How much cpu? can you attach the pipeline you’re using? I would first try to add queue element before and after videoconvert to decouple from other elements, and tune n-threads to split software convertion over the four cpus. example:

… queue ! videoconvert n-threads=4 ! queue…

AFAIK it’s currently not possible to convert YUV to NV12 with this method, I’ve only seen it working with NV12 to RGBA…

AFAIK, videoconvert is already optimized, and should rely on SIMD/Neon.

It’s possible, but no sure about the final gain.

Hi Loic,

With my current gstreamer pipeline, it uses 50% of my CPU, and the current draw is at 130 mA (at 12V) on average. I now tried tunning the videoconvert element like you suggested (ie. increasing the n-threads count), and the CPU load distributes across the 4 cores, but the power draw remains the same.
Here is a chart that describes the pipeline power consumption in two cases:

  • 0s - 50s: represents the pipeline with the videoconvert with n-threads set to 1
  • 60s - end: the pipeline with the videoconvert with n-threads set to 4 (max)

Here is the pipeline I’m using now:

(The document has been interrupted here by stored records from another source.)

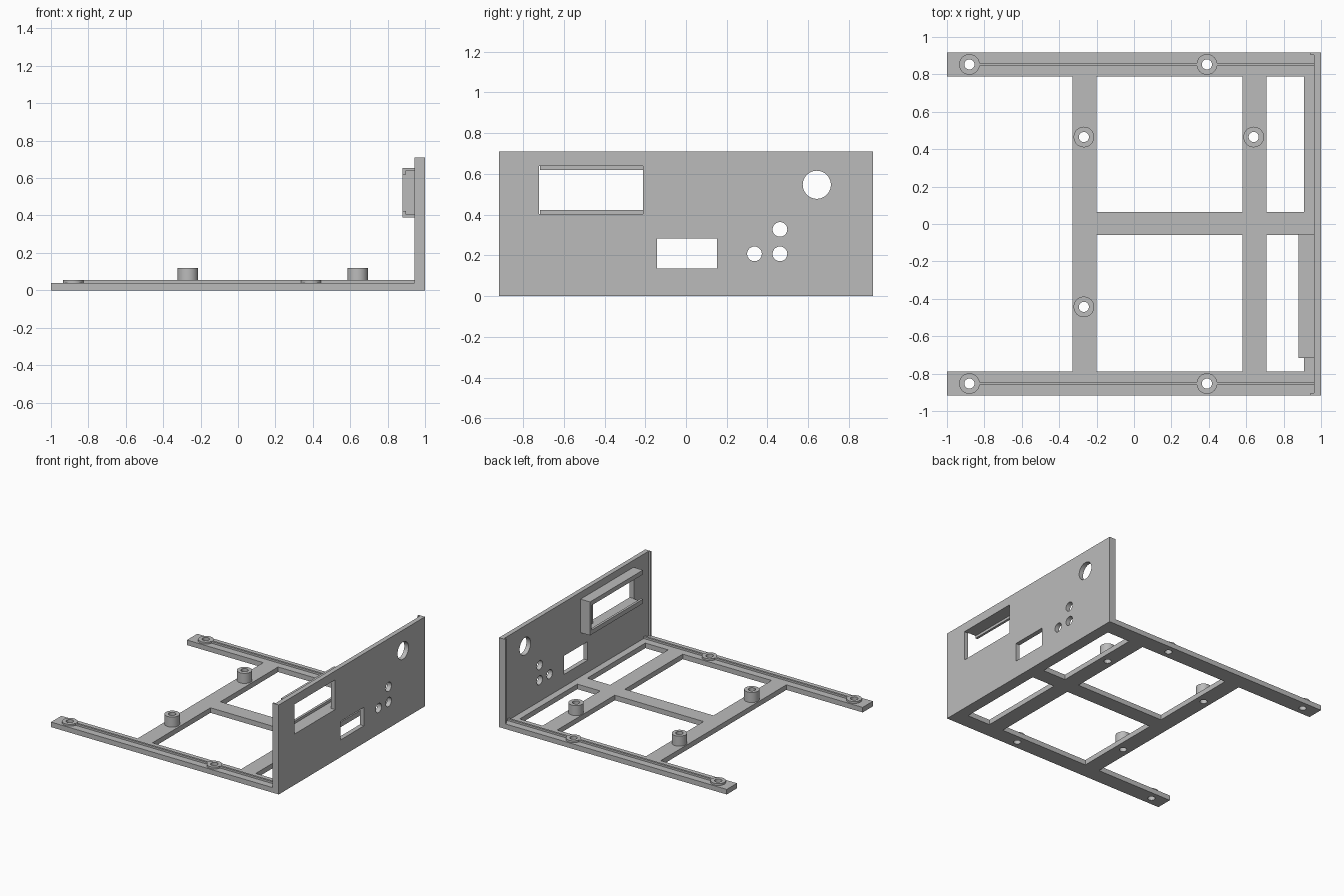
import bpy, bmesh, math
from mathutils import Matrix, Vector

if "Cube" in bpy.data.objects:
    bpy.data.objects.remove(bpy.data.objects["Cube"], do_unlink=True)

grey = bpy.data.materials.new("plain grey")
grey.use_nodes = True
grey.diffuse_color = (0.5, 0.5, 0.5, 1)
grey.node_tree.nodes["Principled BSDF"].inputs["Base Color"].default_value = (0.5, 0.5, 0.5, 1)


def rect(x0, x1, y0, y1):
    return [(x0, y0), (x1, y0), (x1, y1), (x0, y1)]


def circle(x, y, r, n=48):
    return [(x + r * math.cos(2 * math.pi * i / n), y + r * math.sin(2 * math.pi * i / n)) for i in range(n)]


# Drawing planes: (local x, local y, extrusion direction) in world space
FLAT = ((1, 0, 0), (0, 1, 0), (0, 0, 1))
FACING_X = ((0, 1, 0), (0, 0, 1), (1, 0, 0))
FACING_Y = ((1, 0, 0), (0, 0, 1), (0, -1, 0))


def plate(name, loops, start, end, plane=FLAT):
    """Extrude an outline with holes from start to end along the plane's direction."""
    curve = bpy.data.curves.new(name + "_profile", "CURVE")
    curve.dimensions = "2D"
    curve.fill_mode = "BOTH"
    curve.extrude = (end - start) / 2
    for loop in loops:
        spline = curve.splines.new("POLY")
        spline.points.add(len(loop) - 1)
        for point, (x, y) in zip(spline.points, loop):
            point.co = (x, y, 0, 1)
        spline.use_cyclic_u = True
    temp = bpy.data.objects.new(name + "_profile", curve)
    bpy.context.collection.objects.link(temp)
    evaluated = temp.evaluated_get(bpy.context.evaluated_depsgraph_get())
    mesh = bpy.data.meshes.new_from_object(evaluated)
    bpy.data.objects.remove(temp, do_unlink=True)
    bpy.data.curves.remove(curve)

    axes = Matrix([Vector(a) for a in plane]).transposed().to_4x4()
    bm = bmesh.new()
    bm.from_mesh(mesh)
    bm.transform(axes @ Matrix.Translation((0, 0, (start + end) / 2)))
    bmesh.ops.remove_doubles(bm, verts=bm.verts, dist=0.0001)
    bmesh.ops.recalc_face_normals(bm, faces=bm.faces)
    bm.to_mesh(mesh)
    bm.free()
    mesh.name = name
    mesh.materials.clear()
    mesh.materials.append(grey)
    ob = bpy.data.objects.new(name, mesh)
    bpy.context.collection.objects.link(ob)
    bpy.ops.object.select_all(action="DESELECT")
    ob.select_set(True)
    bpy.context.view_layer.objects.active = ob
    bpy.ops.object.shade_smooth_by_angle(angle=math.radians(30))
    return ob


HALF, RAIL = 0.917, 0.788        # half width, inner edge of the side rails
BASE, LOW, HIGH = 0.04, 0.055, 0.12
SCREW_Y, OUTER, BORE = 0.853, 0.055, 0.027
PANEL_X = 0.963

washers = [(x, s * SCREW_Y) for x in (-0.88, 0.39) for s in (-1, 1)]
standoffs = [(-0.268, 0.465), (0.64, 0.465), (-0.268, -0.443)]

# Base frame: open-backed outline, four windows and the screw holes
outline = [(-1, -HALF), (PANEL_X, -HALF), (PANEL_X, HALF), (-1, HALF),
           (-1, RAIL), (-0.33, RAIL), (-0.33, -RAIL), (-1, -RAIL)]
windows = [rect(x0, x1, y0, y1)
           for x0, x1 in ((-0.2, 0.58), (0.708, 0.909))
           for y0, y1 in ((-RAIL, -0.06), (0.065, RAIL))]
bores = [circle(x, y, BORE) for x, y in washers + standoffs]
plate("base_frame", [outline] + windows + bores, 0, BASE)

# Raised screw rings and standoffs
for points, top, label in ((washers, LOW, "screw_ring"), (standoffs, HIGH, "standoff")):
    for i, (x, y) in enumerate(points, 1):
        plate(f"{label}_{i}", [circle(x, y, OUTER), circle(x, y, BORE)], BASE, top)

# Thin stiffening ribs between the rings
for side, s in (("left", 1), ("right", -1)):
    y = s * SCREW_Y
    for part, x0, x1 in (("long", -0.826, 0.336), ("short", 0.444, PANEL_X)):
        plate(f"{side}_rail_{part}_rib", [rect(x0, x1, y - 0.008, y + 0.008)], BASE, LOW)

# Upright panel with display window, port and button holes
plate("upright_panel", [
    rect(-HALF, HALF, 0, 0.71),
    rect(-0.722, -0.21, 0.404, 0.64),
    rect(-0.142, 0.152, 0.137, 0.284),
    circle(0.642, 0.547, 0.069),
    circle(0.461, 0.328, 0.036),
    circle(0.461, 0.208, 0.036),
    circle(0.336, 0.208, 0.036)], PANEL_X, 1, FACING_X)

# Narrow rims on the panel's inner side edges
for name, y0, y1 in (("left_panel_rim", 0.903, HALF), ("right_panel_rim", -HALF, -0.903)):
    plate(name, [rect(y0, y1, BASE, 0.71)], 0.945, PANEL_X, FACING_X)

# Display holder: two lipped slide rails and a closed end
MID = 0.522
arm = [(PANEL_X, 0.118), (PANEL_X, 0.133), (0.88, 0.133), (0.88, 0.098), (0.899, 0.098), (0.899, 0.118)]
for name, s in (("display_upper_slide", 1), ("display_lower_slide", -1)):
    plate(name, [[(x, MID + s * z) for x, z in arm]], 0.053, 0.717, FACING_Y)
plate("display_end_wall", [rect(0.88, PANEL_X, MID - 0.118, MID + 0.118)], 0.053, 0.069, FACING_Y)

gst-launch-1.0 \
v4l2src device=/dev/video0 io-mode=userptr \
! capsfilter caps=video/x-raw,format=YUY2,width=640,height=480,framerate=30/1 \
! queue \
! videoconvert n-threads=4 \
! queue \
! capsfilter caps=video/x-raw,format=NV12,width=640,height=480,pixel-aspect-ratio=1/1,framerate=30/1 \
! queue \
! v4l2h264enc extra-controls="controls,h264_level=12,h264_profile=1" capture-io-mode=dmabuf \
! h264parse \
! splitmuxsink \
      location=video%02d.mkv \
      max-size-time=10000000000 \
      max-files=10 \

According to the gstreamer docs, it’s possible to use glcolorconvert in this case. But in my case it didn’t worked.

Dragonboard’s Camera Subsystem would be a real help if it would be able to process software buffers. According to the camera docs, PIX interface of VFE does exactly what I need, but it’s only been used for CSI, not USB.